● **Task item**: Please output every entry below exactly as written, leaving out any pictures.

Pictures paired with source code
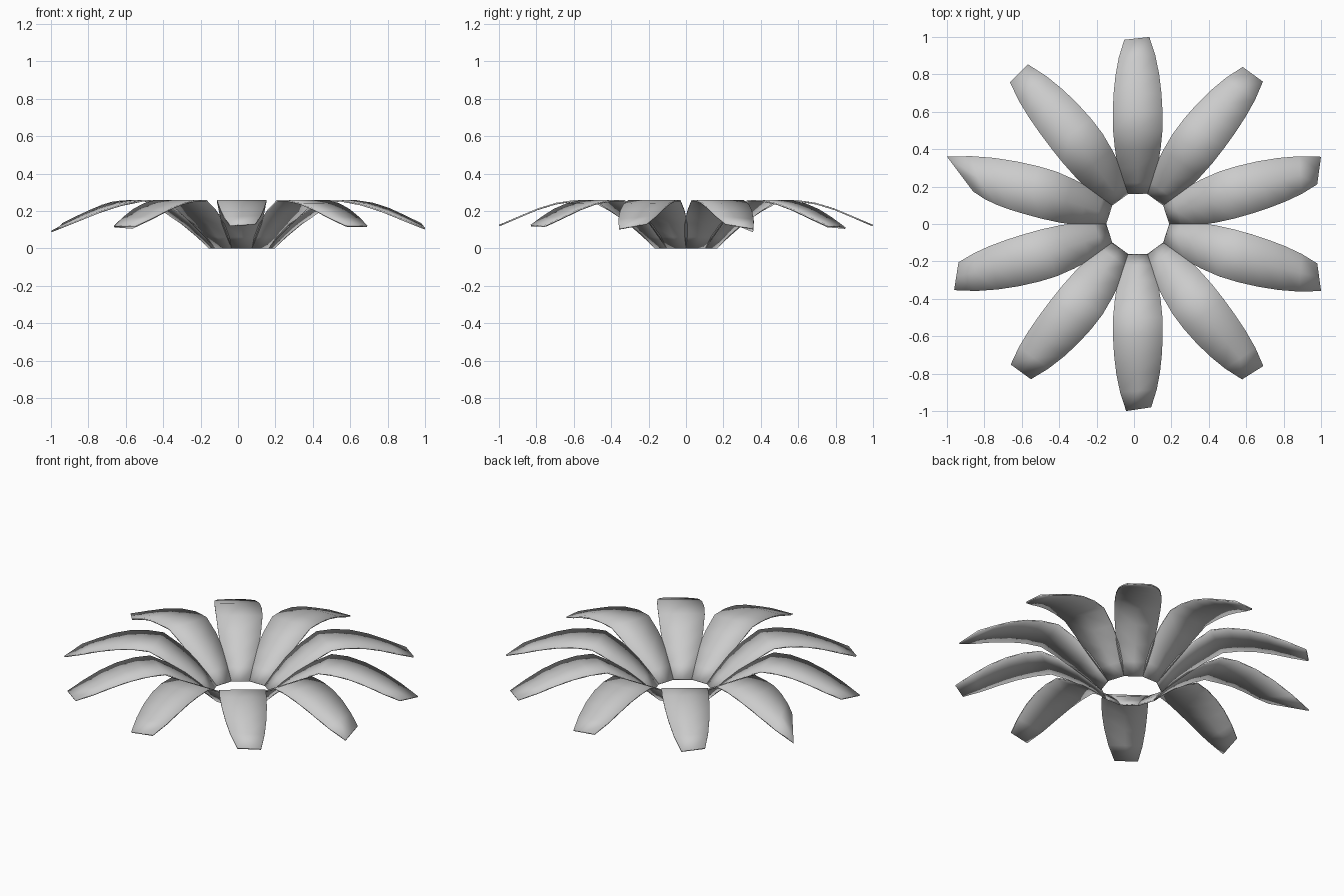
import bpy, bmesh, math
from mathutils import Matrix, Vector

cube = bpy.data.objects.get("Cube")
if cube:
    bpy.data.objects.remove(cube, do_unlink=True)

grey = bpy.data.materials.new("light_grey")
grey.use_nodes = True
COLOUR = (0.6, 0.6, 0.6, 1)
grey.diffuse_color = COLOUR
grey.node_tree.nodes["Principled BSDF"].inputs["Base Color"].default_value = COLOUR

# Petal stations: radius, half width, height
STATIONS = [(.16, .053, 0), (.22, .08, .062), (.3, .106, .132), (.4, .122, .2),
            (.5, .132, .254), (.6, .133, .254), (.7, .128, .238),
            (.8, .117, .207), (.9, .098, .165)]
TIP_HALF = .067

# Each petal tip: sideways lean, length of its left and right corners
TIPS = [(-.028, 1.043, .978), (-.027, 1.009, 1.009), (.005, .985, 1),
        (.04, 1.015, 1.035), (.04, .89, 1.081), (-.034, 1.043, .975),
        (-.041, 1.007, 1.007), (.005, .98, 1), (.03, 1.009, 1),
        (.029, .978, 1.043)]


def build_petal(index, lean, left_len, right_len):
    bm = bmesh.new()
    rows = []
    for r, half, z in STATIONS:
        bend = lean * max(0, (r - .5) / .5) ** 1.5
        row = []
        for side in (1, 0, -1):
            # the outer stations follow the slanted tip
            length = (left_len + right_len) / 2 + side * (left_len - right_len) / 2
            stretch = (length - 1) * max(0, (r - .6) / .4)
            row.append(bm.verts.new((r + stretch, side * half + bend, z - .4 * stretch)))
        rows.append(row)
    tip = []
    for side in (1, 0, -1):
        length = (left_len + right_len) / 2 + side * (left_len - right_len) / 2
        tip.append(bm.verts.new((length, side * TIP_HALF + lean, .122 - .4 * (length - 1))))
    rows.append(tip)
    for a, b in zip(rows, rows[1:]):
        for i in range(2):
            bm.faces.new((a[i], a[i + 1], b[i + 1], b[i]))
    # Turn the petal to its place around the open centre
    turn = Matrix.Rotation(math.radians(18 + 36 * index), 4, 'Z')
    bm.transform(Matrix.Translation(Vector((.02, 0, .004))) @ turn)
    bm.normal_update()
    mesh = bpy.data.meshes.new(f"petal_{index + 1}")
    bm.to_mesh(mesh)
    bm.free()
    mesh.materials.append(grey)
    petal = bpy.data.objects.new(mesh.name, mesh)
    bpy.context.collection.objects.link(petal)
    thick = petal.modifiers.new("thickness", 'SOLIDIFY')
    thick.thickness = .008
    thick.offset = -1
    return petal


bpy.ops.object.select_all(action='DESELECT')
for index, tip in enumerate(TIPS):
    petal = build_petal(index, *tip)
    petal.select_set(True)
    bpy.context.view_layer.objects.active = petal
bpy.ops.object.shade_smooth_by_angle(angle=math.radians(30))
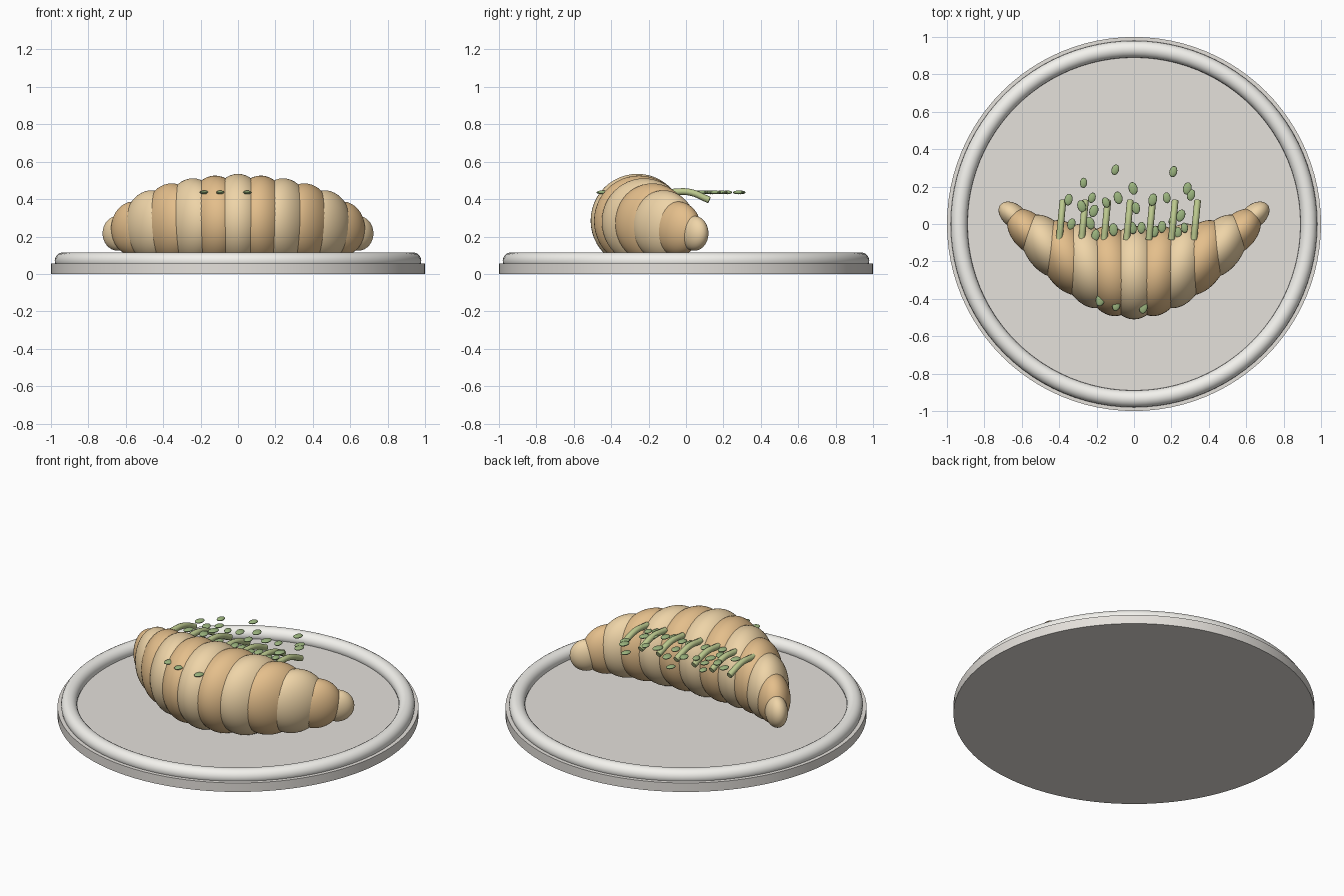
import bpy, math, random

if "Cube" in bpy.data.objects:
    bpy.data.objects.remove(bpy.data.objects["Cube"])

random.seed(4)


def material(name, rgb):
    m = bpy.data.materials.new(name)
    m.diffuse_color = (*rgb, 1)
    m.use_nodes = True
    m.node_tree.nodes["Principled BSDF"].inputs["Base Color"].default_value = m.diffuse_color
    return m


plate_mat = material("plate_grey", (0.78, 0.75, 0.71))
rim_mat = material("rim_white", (0.90, 0.89, 0.85))
light_mat = material("light_crust", (0.86, 0.66, 0.39))
dark_mat = material("dark_crust", (0.78, 0.52, 0.26))
stem_mat = material("stem_green", (0.50, 0.58, 0.27))
leaf_mat = material("leaf_green", (0.33, 0.46, 0.21))


def finish(name, mat):
    ob = bpy.context.object
    ob.name = name
    ob.data.materials.append(mat)
    bpy.ops.object.shade_smooth_by_angle(angle=math.radians(40))
    return ob


def ellipsoid(name, loc, scale, turn, mat, seg=32, rings=16):
    bpy.ops.mesh.primitive_uv_sphere_add(segments=seg, ring_count=rings, radius=1,
                                         location=loc, rotation=(0, 0, turn))
    bpy.context.object.scale = scale
    return finish(name, mat)


# Plate disc and rounded rim
bpy.ops.mesh.primitive_cylinder_add(vertices=96, radius=1, depth=0.055,
                                    location=(0, 0, 0.0275))
finish("plate", plate_mat)
bpy.ops.mesh.primitive_torus_add(major_radius=0.935, minor_radius=0.045,
                                 major_segments=96, minor_segments=20,
                                 location=(0, 0, 0.07))
finish("plate_rim", rim_mat)

# Croissant: flattened segments along an arc, (radius, height) from middle to tip
SEGMENTS = [(0.25, 0.285), (0.243, 0.283), (0.232, 0.279), (0.212, 0.272),
            (0.187, 0.260), (0.145, 0.242), (0.093, 0.217)]
ARC, STEP = 0.83, math.radians(8.45)
for i in range(-6, 7):
    r, z = SEGMENTS[abs(i)]
    a = i * STEP
    loc = (ARC * math.sin(a), -0.26 + ARC * (1 - math.cos(a)), z)
    ellipsoid(f"croissant_segment_{i + 7}", loc, (r * 0.66, r, r), -a,
              dark_mat if i % 2 else light_mat, 48, 24)

# Row of bent chive stems
for i in range(7):
    x = -0.40 + 0.12 * i
    cu = bpy.data.curves.new("chive_stem", "CURVE")
    cu.dimensions = "3D"
    cu.bevel_depth = 0.018
    cu.bevel_resolution = 2
    cu.use_fill_caps = True
    sp = cu.splines.new("BEZIER")
    path = [(x, -0.085, 0.437), (x + 0.01, 0.02, 0.437), (x + 0.02, 0.125, 0.395)]
    sp.bezier_points.add(2)
    for p, co in zip(sp.bezier_points, path):
        p.co = co
        p.handle_left_type = p.handle_right_type = "AUTO"
    cu.materials.append(stem_mat)
    ob = bpy.data.objects.new(f"chive_stem_{i + 1}", cu)
    bpy.context.collection.objects.link(ob)

# Scattered chopped herb flakes
FLAKES = [(-0.10, 0.29), (0.21, 0.28), (-0.27, 0.22), (-0.005, 0.19), (0.285, 0.19),
          (-0.35, 0.13), (-0.225, 0.14), (-0.15, 0.115), (-0.085, 0.14), (0.10, 0.13),
          (0.175, 0.14), (-0.28, 0.095), (-0.215, 0.07), (0.01, 0.085), (0.305, 0.155),
          (-0.335, 0.0), (-0.235, 0.005), (-0.205, -0.06), (-0.11, -0.03),
          (-0.01, -0.02), (0.04, -0.02), (0.15, -0.015), (0.205, 0.015), (0.25, 0.045),
          (0.27, -0.02), (0.235, -0.045), (0.11, -0.04),
          (-0.18, -0.405), (-0.095, -0.435), (0.05, -0.447)]
for i, (x, y) in enumerate(FLAKES):
    k = random.uniform(0.85, 1.1)
    ellipsoid(f"herb_flake_{i + 1}", (x, y, 0.436), (0.022 * k, 0.032 * k, 0.010),
              random.uniform(-0.4, 0.4), leaf_mat, 16, 8)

● **Output below**:
import bpy, bmesh, math
from mathutils import Matrix, Vector

cube = bpy.data.objects.get("Cube")
if cube:
    bpy.data.objects.remove(cube, do_unlink=True)

grey = bpy.data.materials.new("light_grey")
grey.use_nodes = True
COLOUR = (0.6, 0.6, 0.6, 1)
grey.diffuse_color = COLOUR
grey.node_tree.nodes["Principled BSDF"].inputs["Base Color"].default_value = COLOUR

# Petal stations: radius, half width, height
STATIONS = [(.16, .053, 0), (.22, .08, .062), (.3, .106, .132), (.4, .122, .2),
            (.5, .132, .254), (.6, .133, .254), (.7, .128, .238),
            (.8, .117, .207), (.9, .098, .165)]
TIP_HALF = .067

# Each petal tip: sideways lean, length of its left and right corners
TIPS = [(-.028, 1.043, .978), (-.027, 1.009, 1.009), (.005, .985, 1),
        (.04, 1.015, 1.035), (.04, .89, 1.081), (-.034, 1.043, .975),
        (-.041, 1.007, 1.007), (.005, .98, 1), (.03, 1.009, 1),
        (.029, .978, 1.043)]


def build_petal(index, lean, left_len, right_len):
    bm = bmesh.new()
    rows = []
    for r, half, z in STATIONS:
        bend = lean * max(0, (r - .5) / .5) ** 1.5
        row = []
        for side in (1, 0, -1):
            # the outer stations follow the slanted tip
            length = (left_len + right_len) / 2 + side * (left_len - right_len) / 2
            stretch = (length - 1) * max(0, (r - .6) / .4)
            row.append(bm.verts.new((r + stretch, side * half + bend, z - .4 * stretch)))
        rows.append(row)
    tip = []
    for side in (1, 0, -1):
        length = (left_len + right_len) / 2 + side * (left_len - right_len) / 2
        tip.append(bm.verts.new((length, side * TIP_HALF + lean, .122 - .4 * (length - 1))))
    rows.append(tip)
    for a, b in zip(rows, rows[1:]):
        for i in range(2):
            bm.faces.new((a[i], a[i + 1], b[i + 1], b[i]))
    # Turn the petal to its place around the open centre
    turn = Matrix.Rotation(math.radians(18 + 36 * index), 4, 'Z')
    bm.transform(Matrix.Translation(Vector((.02, 0, .004))) @ turn)
    bm.normal_update()
    mesh = bpy.data.meshes.new(f"petal_{index + 1}")
    bm.to_mesh(mesh)
    bm.free()
    mesh.materials.append(grey)
    petal = bpy.data.objects.new(mesh.name, mesh)
    bpy.context.collection.objects.link(petal)
    thick = petal.modifiers.new("thickness", 'SOLIDIFY')
    thick.thickness = .008
    thick.offset = -1
    return petal


bpy.ops.object.select_all(action='DESELECT')
for index, tip in enumerate(TIPS):
    petal = build_petal(index, *tip)
    petal.select_set(True)
    bpy.context.view_layer.objects.active = petal
bpy.ops.object.shade_smooth_by_angle(angle=math.radians(30))
import bpy, math, random

if "Cube" in bpy.data.objects:
    bpy.data.objects.remove(bpy.data.objects["Cube"])

random.seed(4)


def material(name, rgb):
    m = bpy.data.materials.new(name)
    m.diffuse_color = (*rgb, 1)
    m.use_nodes = True
    m.node_tree.nodes["Principled BSDF"].inputs["Base Color"].default_value = m.diffuse_color
    return m


plate_mat = material("plate_grey", (0.78, 0.75, 0.71))
rim_mat = material("rim_white", (0.90, 0.89, 0.85))
light_mat = material("light_crust", (0.86, 0.66, 0.39))
dark_mat = material("dark_crust", (0.78, 0.52, 0.26))
stem_mat = material("stem_green", (0.50, 0.58, 0.27))
leaf_mat = material("leaf_green", (0.33, 0.46, 0.21))


def finish(name, mat):
    ob = bpy.context.object
    ob.name = name
    ob.data.materials.append(mat)
    bpy.ops.object.shade_smooth_by_angle(angle=math.radians(40))
    return ob


def ellipsoid(name, loc, scale, turn, mat, seg=32, rings=16):
    bpy.ops.mesh.primitive_uv_sphere_add(segments=seg, ring_count=rings, radius=1,
                                         location=loc, rotation=(0, 0, turn))
    bpy.context.object.scale = scale
    return finish(name, mat)


# Plate disc and rounded rim
bpy.ops.mesh.primitive_cylinder_add(vertices=96, radius=1, depth=0.055,
                                    location=(0, 0, 0.0275))
finish("plate", plate_mat)
bpy.ops.mesh.primitive_torus_add(major_radius=0.935, minor_radius=0.045,
                                 major_segments=96, minor_segments=20,
                                 location=(0, 0, 0.07))
finish("plate_rim", rim_mat)

# Croissant: flattened segments along an arc, (radius, height) from middle to tip
SEGMENTS = [(0.25, 0.285), (0.243, 0.283), (0.232, 0.279), (0.212, 0.272),
            (0.187, 0.260), (0.145, 0.242), (0.093, 0.217)]
ARC, STEP = 0.83, math.radians(8.45)
for i in range(-6, 7):
    r, z = SEGMENTS[abs(i)]
    a = i * STEP
    loc = (ARC * math.sin(a), -0.26 + ARC * (1 - math.cos(a)), z)
    ellipsoid(f"croissant_segment_{i + 7}", loc, (r * 0.66, r, r), -a,
              dark_mat if i % 2 else light_mat, 48, 24)

# Row of bent chive stems
for i in range(7):
    x = -0.40 + 0.12 * i
    cu = bpy.data.curves.new("chive_stem", "CURVE")
    cu.dimensions = "3D"
    cu.bevel_depth = 0.018
    cu.bevel_resolution = 2
    cu.use_fill_caps = True
    sp = cu.splines.new("BEZIER")
    path = [(x, -0.085, 0.437), (x + 0.01, 0.02, 0.437), (x + 0.02, 0.125, 0.395)]
    sp.bezier_points.add(2)
    for p, co in zip(sp.bezier_points, path):
        p.co = co
        p.handle_left_type = p.handle_right_type = "AUTO"
    cu.materials.append(stem_mat)
    ob = bpy.data.objects.new(f"chive_stem_{i + 1}", cu)
    bpy.context.collection.objects.link(ob)

# Scattered chopped herb flakes
FLAKES = [(-0.10, 0.29), (0.21, 0.28), (-0.27, 0.22), (-0.005, 0.19), (0.285, 0.19),
          (-0.35, 0.13), (-0.225, 0.14), (-0.15, 0.115), (-0.085, 0.14), (0.10, 0.13),
          (0.175, 0.14), (-0.28, 0.095), (-0.215, 0.07), (0.01, 0.085), (0.305, 0.155),
          (-0.335, 0.0), (-0.235, 0.005), (-0.205, -0.06), (-0.11, -0.03),
          (-0.01, -0.02), (0.04, -0.02), (0.15, -0.015), (0.205, 0.015), (0.25, 0.045),
          (0.27, -0.02), (0.235, -0.045), (0.11, -0.04),
          (-0.18, -0.405), (-0.095, -0.435), (0.05, -0.447)]
for i, (x, y) in enumerate(FLAKES):
    k = random.uniform(0.85, 1.1)
    ellipsoid(f"herb_flake_{i + 1}", (x, y, 0.436), (0.022 * k, 0.032 * k, 0.010),
              random.uniform(-0.4, 0.4), leaf_mat, 16, 8)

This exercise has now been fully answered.